Retailers: Will They "Love" December As Much As November?


November may have been sweeter to stores than many thought. Don't get me wrong--stores aren't going to be AHEAD of plan but it is sounding increasingly like they may NOT miss those meager plans they set for themselves at the beginning of the month. Meeting expectations COULD be a real positive for retail stocks tomorrow.

This sector needs it after being beaten down. There are a lot of doubters out there when it comes to where retail is headed this holiday and in the year ahead. Take a look at short interest: 7.2 percent of outstanding Abercrombie & Fitch shares are short, 13 percent at Urban Outfitters, 2.5 percent at Gap, 4 percent at AEO, Saks 11.42 percent, Macy's 3.3 percent, Wal-Mart 1.3 percent, Target 3.6 percent, Best Buy 14 percent, Circuit City 8 percent, Chico's 9 percent.


From what I hear, some of those shorts will really be caught off guard. Sources telling me that Macy's will post double digit comps for the month of November while Anthrolopogie is rumored to be a real winner and I'm told that Abercrombie and Fitch had a fabulous Black Friday.

While the consumer is still under pressure and may be budgeting more than in years past, he/she is still spending. Shoppers may just be allocating those dollars differently. Discounters are forecasted to climb to the top of the heap (the fastest growing sector this month.) Department stores are also expected to ring up strong sales despite the weakness in certain apparel markets.

This is KEY. Why? November is the second most important month of the fourth quarter. Department stores and discounters ring up around 30 pertcent of their Q4 sales during this month.

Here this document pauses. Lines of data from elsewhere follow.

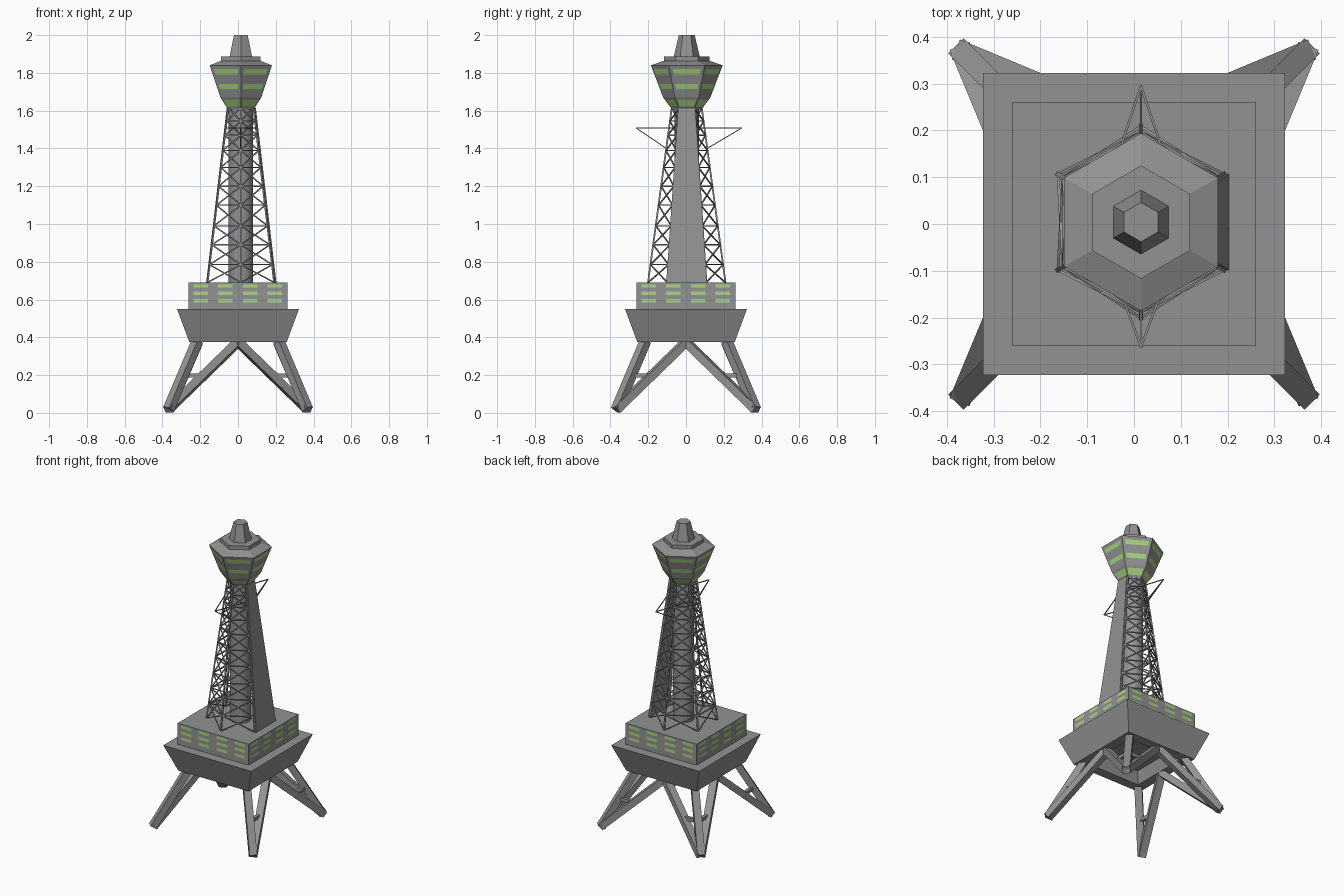
import bpy, bmesh
from math import cos, sin, pi, sqrt, radians
from mathutils import Vector

if "Cube" in bpy.data.objects:
    bpy.data.objects.remove(bpy.data.objects["Cube"])

CX, CY = 0.015, 0.004            # tower axis


def colour(name, rgb):
    m = bpy.data.materials.new(name)
    m.diffuse_color = (*rgb, 1)
    m.use_nodes = True
    m.node_tree.nodes["Principled BSDF"].inputs["Base Color"].default_value = m.diffuse_color
    return m


GREEN = colour("window_green", (0.40, 0.68, 0.22))
GREY = colour("steel_grey", (0.29, 0.29, 0.29))


def finish(name, bm):
    bmesh.ops.recalc_face_normals(bm, faces=bm.faces)
    me = bpy.data.meshes.new(name)
    bm.to_mesh(me)
    bm.free()
    ob = bpy.data.objects.new(name, me)
    bpy.context.collection.objects.link(ob)
    me.materials.append(GREY)
    me.materials.append(GREEN)
    return ob


def ring_points(z, r, n=6, phase=30, centre=(CX, CY)):
    return [Vector((centre[0] + r * cos(radians(phase) + 2 * pi * k / n),
                    centre[1] + r * sin(radians(phase) + 2 * pi * k / n), z)) for k in range(n)]


def loft(name, profile, *args):
    """Stack of n-sided rings given as (z, corner radius), capped at both ends."""
    bm = bmesh.new()
    rings = [[bm.verts.new(p) for p in ring_points(z, r, *args)] for z, r in profile]
    n = len(rings[0])
    for a, b in zip(rings, rings[1:]):
        for k in range(n):
            bm.faces.new((a[k], a[(k + 1) % n], b[(k + 1) % n], b[k]))
    bm.faces.new(rings[0])
    bm.faces.new(rings[-1])
    return finish(name, bm)


def window_wall(bm, quad, us, vs):
    """Flat wall cut into a grid; cells odd in both directions are windows."""
    a, b, c, d = quad
    grid = [[bm.verts.new(a.lerp(b, u).lerp(d.lerp(c, u), v)) for u in us] for v in vs]
    for j in range(len(vs) - 1):
        for i in range(len(us) - 1):
            f = bm.faces.new((grid[j][i], grid[j][i + 1], grid[j + 1][i + 1], grid[j + 1][i]))
            f.material_index = int(i % 2 == 1 and j % 2 == 1)


def window_walls(bm, lower, upper, us, vs):
    n = len(lower)
    for k in range(n):
        j = (k + 1) % n
        window_wall(bm, (lower[k], lower[j], upper[j], upper[k]), us, vs)


def prism(bm, ring_a, ring_b):
    a = [bm.verts.new(p) for p in ring_a]
    b = [bm.verts.new(p) for p in ring_b]
    bm.faces.new(a)
    bm.faces.new(b)
    for k in range(len(a)):
        j = (k + 1) % len(a)
        bm.faces.new((a[k], a[j], b[j], b[k]))


def beam(bm, p, q, w, h=None):
    """Rectangular bar from p to q; w is the horizontal width, h the depth."""
    p, q = Vector(p), Vector(q)
    d = (q - p).normalized()
    side = d.cross(Vector((0, 0, 1))).normalized()
    up = side.cross(d)
    h = h or w
    prism(bm, *[[c + side * (i * w / 2) + up * (j * h / 2)
                 for i, j in ((-1, -1), (1, -1), (1, 1), (-1, 1))] for c in (p, q)])


# Splayed legs: corner beam, side beam, and a rear beam on the back pair
for sx, fx in ((-1, "left"), (1, "right")):
    for sy, fy in ((-1, "front"), (1, "back")):
        bm = bmesh.new()
        foot = Vector((sx * 0.368, sy * 0.368, 0.018))
        corner_top = Vector((sx * 0.215, sy * 0.215, 0.38))
        tops = [Vector((sx * 0.215, 0, 0.375))]
        if sy > 0:
            tops.append(Vector((0, sy * 0.215, 0.375)))
        beam(bm, foot, corner_top, 0.046, 0.042)
        for t in tops:
            beam(bm, foot, t, 0.046, 0.042)
            beam(bm, foot.lerp(corner_top, 0.5), foot.lerp(t, 0.5), 0.022)
        finish(f"{fy}_{fx}_leg", bm)

# Flared deck, hollow underneath
S = sqrt(2)
loft("deck", [(0.45, 0.17 * S), (0.375, 0.195 * S), (0.375, 0.258 * S), (0.55, 0.323 * S)],
     4, 45, (0, 0))

# Square building with three rows of four windows on each side
bm = bmesh.new()
us, vs = [0], [0]
for c in (-0.197, -0.068, 0.064, 0.195):
    us += [(c - 0.038 + 0.261) / 0.522, (c + 0.038 + 0.261) / 0.522]
for z in (0.594, 0.633, 0.672):
    vs += [(z - 0.009 - 0.55) / 0.14, (z + 0.009 - 0.55) / 0.14]
base, top = [ring_points(z, 0.261 * S, 4, 45, (0, 0)) for z in (0.55, 0.69)]
window_walls(bm, base, top, us + [1], vs + [1])
bm.faces.new([bm.verts.new(p) for p in top])
bmesh.ops.remove_doubles(bm, verts=bm.verts, dist=1e-5)
finish("building", bm)

# Tower core
core = loft("tower_core", [(0.69, 0.064), (1.62, 0.064)], 16, 0)
bpy.context.view_layer.objects.active = core
core.select_set(True)
bpy.ops.object.shade_smooth_by_angle(angle=radians(30))


def corner(k, z):
    return ring_points(z, 0.205 - 0.125 * (z - 0.69) / 0.92)[k % 6]


# Lattice: six posts, rings and crossed braces on five faces
LEVELS = (0.69, 0.785, 0.89, 0.99, 1.10, 1.20, 1.30, 1.39, 1.47, 1.545, 1.615)
bm = bmesh.new()
for k in range(6):
    beam(bm, corner(k, 0.69), corner(k, 1.615), 0.009)
    if k == 5:
        continue
    for lo, hi in zip(LEVELS, LEVELS[1:]):
        beam(bm, corner(k, lo), corner(k + 1, hi), 0.006)
        beam(bm, corner(k + 1, lo), corner(k, hi), 0.006)
        beam(bm, corner(k, hi), corner(k + 1, hi), 0.006)
finish("tower_lattice", bm)

# Solid panel on the right face
bm = bmesh.new()
quad = [corner(5, 0.69), corner(0, 0.69), corner(0, 1.615), corner(5, 1.615)]
prism(bm, [p + Vector((-0.004, 0, 0)) for p in quad],
      [p + Vector((0.011, 0, 0)) for p in quad])
finish("tower_panel", bm)

# Outrigger brackets at front and back
for s, k, name in ((1, 1, "back_bracket"), (-1, 4, "front_bracket")):
    bm = bmesh.new()
    tip = Vector((CX, CY + 0.012 + s * 0.279, 1.508))
    for end in (corner(k - 1, 1.508), corner(k + 1, 1.508), corner(k, 1.40)):
        beam(bm, tip, end, 0.005)
    finish(name, bm)

# Hexagonal head with window bands on both slopes
bm = bmesh.new()
low, mid, high = [ring_points(z, r) for z, r in ((1.605, 0.077), (1.67, 0.125), (1.84, 0.19))]
window_walls(bm, low, mid, (0, 0.08, 0.92, 1), (0, 0.27, 0.82, 1))
window_walls(bm, mid, high, (0, 0.1, 0.9, 1), (0, 0.26, 0.42, 0.72, 0.88, 1))
roof = ring_points(1.865, 0.118)
for k in range(6):
    bm.faces.new([bm.verts.new(p) for p in
                  (high[k], high[(k + 1) % 6], roof[(k + 1) % 6], roof[k])])
for ring in (low, roof):
    bm.faces.new([bm.verts.new(p) for p in ring])
bmesh.ops.remove_doubles(bm, verts=bm.verts, dist=1e-5)
finish("head", bm)

# Roof slab and cap
loft("roof_slab", [(1.86, 0.121), (1.888, 0.121)])
loft("roof_cap", [(1.885, 0.069), (2.0, 0.042)])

What helped sales? Some say it is a calendar shift and others credit the cold weather. None of the fundamentals seem to have changed. The credit crisis is still overhanging things, gas prices are still high, the housing market is still weak, etc.

One hedge fund manager gave me a new way to look at the recent weakness in women's apparel. I think this is a factor that can be downplayed too often: the FASHION CYCLE. Women want to look more like their daughters these days than their mothers, hence the baby boomers are buying 'younger' fashions and taking their dollars away from the traditional 'missy' or women's retailers. Look for the fashion cycle to eat into the same store sales results at places like Talbot's and Chico's.

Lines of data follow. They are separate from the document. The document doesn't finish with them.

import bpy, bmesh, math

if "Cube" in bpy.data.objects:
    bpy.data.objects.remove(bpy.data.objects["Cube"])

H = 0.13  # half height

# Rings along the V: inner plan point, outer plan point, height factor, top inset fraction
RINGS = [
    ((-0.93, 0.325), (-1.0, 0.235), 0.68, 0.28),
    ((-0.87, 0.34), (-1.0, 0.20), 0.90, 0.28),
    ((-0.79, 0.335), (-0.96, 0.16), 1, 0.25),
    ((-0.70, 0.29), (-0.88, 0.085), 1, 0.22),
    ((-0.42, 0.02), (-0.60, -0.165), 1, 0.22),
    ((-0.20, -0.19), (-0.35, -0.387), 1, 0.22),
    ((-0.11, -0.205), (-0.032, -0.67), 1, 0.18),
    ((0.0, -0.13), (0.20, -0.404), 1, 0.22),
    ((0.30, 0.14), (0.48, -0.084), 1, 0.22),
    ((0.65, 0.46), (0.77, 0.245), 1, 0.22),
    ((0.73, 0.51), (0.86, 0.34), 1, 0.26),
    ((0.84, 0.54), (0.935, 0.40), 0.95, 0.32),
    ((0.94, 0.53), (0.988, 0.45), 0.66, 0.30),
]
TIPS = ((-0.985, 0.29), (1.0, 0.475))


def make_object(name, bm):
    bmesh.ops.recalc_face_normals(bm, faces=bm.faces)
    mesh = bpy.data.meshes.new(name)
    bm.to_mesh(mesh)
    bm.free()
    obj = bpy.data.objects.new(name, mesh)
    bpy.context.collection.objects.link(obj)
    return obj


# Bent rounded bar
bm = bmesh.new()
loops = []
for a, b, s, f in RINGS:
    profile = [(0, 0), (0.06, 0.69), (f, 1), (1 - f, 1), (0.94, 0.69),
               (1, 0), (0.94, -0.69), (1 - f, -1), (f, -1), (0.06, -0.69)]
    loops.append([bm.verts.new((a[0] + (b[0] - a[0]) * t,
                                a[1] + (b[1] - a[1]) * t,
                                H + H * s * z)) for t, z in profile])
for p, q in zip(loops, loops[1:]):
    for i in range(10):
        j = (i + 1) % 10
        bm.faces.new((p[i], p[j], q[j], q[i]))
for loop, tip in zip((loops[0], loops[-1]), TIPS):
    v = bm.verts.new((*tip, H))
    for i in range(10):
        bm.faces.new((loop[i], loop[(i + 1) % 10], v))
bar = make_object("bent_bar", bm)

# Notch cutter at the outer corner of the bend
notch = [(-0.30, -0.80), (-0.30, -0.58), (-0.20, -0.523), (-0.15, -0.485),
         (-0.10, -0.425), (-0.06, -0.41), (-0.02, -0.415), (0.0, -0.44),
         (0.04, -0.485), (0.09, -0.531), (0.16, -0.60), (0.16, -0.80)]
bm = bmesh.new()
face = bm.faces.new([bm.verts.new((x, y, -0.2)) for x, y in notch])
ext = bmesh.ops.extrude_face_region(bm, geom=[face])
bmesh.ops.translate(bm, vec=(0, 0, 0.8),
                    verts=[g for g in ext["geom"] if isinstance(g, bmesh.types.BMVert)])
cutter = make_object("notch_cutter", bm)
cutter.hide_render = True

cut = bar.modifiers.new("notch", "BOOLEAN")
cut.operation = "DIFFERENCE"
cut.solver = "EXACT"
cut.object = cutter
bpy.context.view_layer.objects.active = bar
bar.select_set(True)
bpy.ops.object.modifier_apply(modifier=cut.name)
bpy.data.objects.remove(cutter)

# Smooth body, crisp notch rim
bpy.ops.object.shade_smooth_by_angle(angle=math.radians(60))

Here's the question though: Will Wall Street read a strong November as a positive for stocks or simply see it as the peak of spending, as retailers moderate their expectations for December?

Questions? Comments?